Bad rappers often are propped up by ghost writers and are always poor performers. Slam poets are required to write their own work and perform by themselves. Occasionally, slam poets showcase group poems – but the mechanisms behind this and posse cut performances are different.

As a former DJ who had the opportunity to DJ at numerous festivals, it is always an easy task to spot the bad rapper before they utter a syllable. First sign? A group larger than 3 people enters the stage, each with a mic, and they're way too fashion forward for a group without a reputation or a record deal. Even more so if only one has been introduced as a rapper and the other four demand to carry mics.

As the bad rapper falters, his crew picks him up, fills in lines he forgets, back the rapper's weak punches (punchlines) with ohs, and cheers. They attempt to hype up an audience for their mediocre friend (or they lip-synch -- have you ever seen a lip-synch rapper? Atrocious). Want to hear a good rapper? Check out local cyphers, groups like KOTD are helping battle rap explode across North America. Good rap has little to do with successful rap. One is the measurement of technical skill, while the other is the measurement of corporate liquidity. Both have a place, and the best commercially successful rappers can balance both ideals.

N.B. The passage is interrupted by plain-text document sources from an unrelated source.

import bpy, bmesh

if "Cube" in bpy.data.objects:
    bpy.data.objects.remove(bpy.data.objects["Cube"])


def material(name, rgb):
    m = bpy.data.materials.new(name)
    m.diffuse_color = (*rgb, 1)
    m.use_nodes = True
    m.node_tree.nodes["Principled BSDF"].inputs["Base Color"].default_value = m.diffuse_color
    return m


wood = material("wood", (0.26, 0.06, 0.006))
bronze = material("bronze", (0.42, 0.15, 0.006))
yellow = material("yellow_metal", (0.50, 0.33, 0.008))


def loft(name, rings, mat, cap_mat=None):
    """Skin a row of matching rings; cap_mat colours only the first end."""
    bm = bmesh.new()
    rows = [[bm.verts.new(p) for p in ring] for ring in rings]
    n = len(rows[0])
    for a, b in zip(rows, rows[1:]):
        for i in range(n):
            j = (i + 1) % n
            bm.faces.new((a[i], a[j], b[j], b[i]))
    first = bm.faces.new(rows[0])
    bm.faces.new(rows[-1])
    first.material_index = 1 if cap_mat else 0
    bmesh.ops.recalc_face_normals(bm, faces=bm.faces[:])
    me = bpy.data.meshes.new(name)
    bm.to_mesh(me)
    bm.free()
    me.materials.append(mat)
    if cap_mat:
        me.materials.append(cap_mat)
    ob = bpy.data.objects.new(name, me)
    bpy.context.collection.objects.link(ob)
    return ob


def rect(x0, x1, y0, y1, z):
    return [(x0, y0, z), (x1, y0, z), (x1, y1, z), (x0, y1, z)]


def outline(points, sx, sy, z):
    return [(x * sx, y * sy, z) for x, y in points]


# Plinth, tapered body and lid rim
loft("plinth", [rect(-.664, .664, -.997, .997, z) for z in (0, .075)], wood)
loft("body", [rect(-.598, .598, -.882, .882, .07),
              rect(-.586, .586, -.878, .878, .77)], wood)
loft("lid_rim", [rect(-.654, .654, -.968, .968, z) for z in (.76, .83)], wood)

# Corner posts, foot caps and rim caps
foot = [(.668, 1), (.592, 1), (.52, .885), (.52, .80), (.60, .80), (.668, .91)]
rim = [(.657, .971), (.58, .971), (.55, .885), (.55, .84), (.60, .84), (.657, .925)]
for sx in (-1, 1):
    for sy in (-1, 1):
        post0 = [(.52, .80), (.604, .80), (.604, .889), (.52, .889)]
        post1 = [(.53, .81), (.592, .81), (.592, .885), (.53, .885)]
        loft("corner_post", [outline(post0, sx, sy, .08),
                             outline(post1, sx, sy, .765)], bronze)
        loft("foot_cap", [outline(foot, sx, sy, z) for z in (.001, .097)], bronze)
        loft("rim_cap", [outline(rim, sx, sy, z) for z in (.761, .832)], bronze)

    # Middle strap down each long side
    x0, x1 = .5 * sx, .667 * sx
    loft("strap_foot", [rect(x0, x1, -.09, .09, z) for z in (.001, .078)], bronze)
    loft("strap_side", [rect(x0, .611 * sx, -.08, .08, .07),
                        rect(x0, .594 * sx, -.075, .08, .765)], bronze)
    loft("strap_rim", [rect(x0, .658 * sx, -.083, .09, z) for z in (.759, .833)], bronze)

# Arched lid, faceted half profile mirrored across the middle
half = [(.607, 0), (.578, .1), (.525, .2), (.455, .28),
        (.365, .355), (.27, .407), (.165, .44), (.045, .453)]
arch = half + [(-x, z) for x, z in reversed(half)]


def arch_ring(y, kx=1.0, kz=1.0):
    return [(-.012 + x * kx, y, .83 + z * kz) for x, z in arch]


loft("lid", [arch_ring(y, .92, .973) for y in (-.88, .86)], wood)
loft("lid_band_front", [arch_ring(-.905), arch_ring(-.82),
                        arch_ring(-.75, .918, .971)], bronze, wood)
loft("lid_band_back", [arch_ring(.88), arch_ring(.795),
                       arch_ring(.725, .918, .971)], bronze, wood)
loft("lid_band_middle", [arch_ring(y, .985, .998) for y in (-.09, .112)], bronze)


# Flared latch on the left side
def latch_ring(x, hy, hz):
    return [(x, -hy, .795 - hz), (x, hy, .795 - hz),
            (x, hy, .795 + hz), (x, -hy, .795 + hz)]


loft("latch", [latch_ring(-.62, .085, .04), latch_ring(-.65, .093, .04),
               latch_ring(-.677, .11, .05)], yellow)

My point? A bad rapper needs 5-10 people to propel their performance, so how could you take their security blanket away and think that they could survive a poetry slam? You're asking someone to write their own work, memorize 2-3 poems, and perform flawlessly.

I know what you're thinking, “Dane, but you have ties to Canada's hip-hop community. What about you? Were you not a failed rapper? And what about the Freedom Writers? There are more than 3 of them on stage and they're not signed to a major. Are you saying the Freedom Writers are bad rappers?”

Yes, I was a rapper. I hosted one of Canada's first all Canadian hip-hop radio shows, “The Lunch Break” on CKCU FM (Carleton University) Canada's longest running community radio station. The largest audiences that I have performed for were in the capacity of a rapper (over 500 people multiple times) and as a DJ (well over 1000 people multiple times). I was offered deals with a handful of small indie labels. When I was young, I was even offered the opportunity to work on a project with a major label. My brother and I put out an indie vinyl with friends...Yes, I did not make millions of dollars, but to call my rap career anything but a success would be an insult. How many people do you know who went from small island boy, to rapping for packed crowds?

As far as groups like the Freedom Writers? All the members have put out solo material and are as likely to show up at smaller gigs on stage by themselves as they are with their whole collective. They have the talent to stand on their own. To be honest, if the record industry wasn't so blatantly racist (For instance, it wasn't until the Rascalz refused to accept their Junos that urban categories began being televised) in Canada the Freedom Writers would be running their own imprint for a major instead of being an underground giant.

The views expressed in the Writer-in-Residence blogs are those held by the authors and do not necessarily reflect the views of Open Book: Toronto.

Dane Swan

Dane Swan is a Bermuda-raised, Toronto-based internationally published poet, writer and musician. His first collection, Bending the Continuum was launched by Guernica Editions in the Spring of 2011.

Go to Dane Swan’s Author Page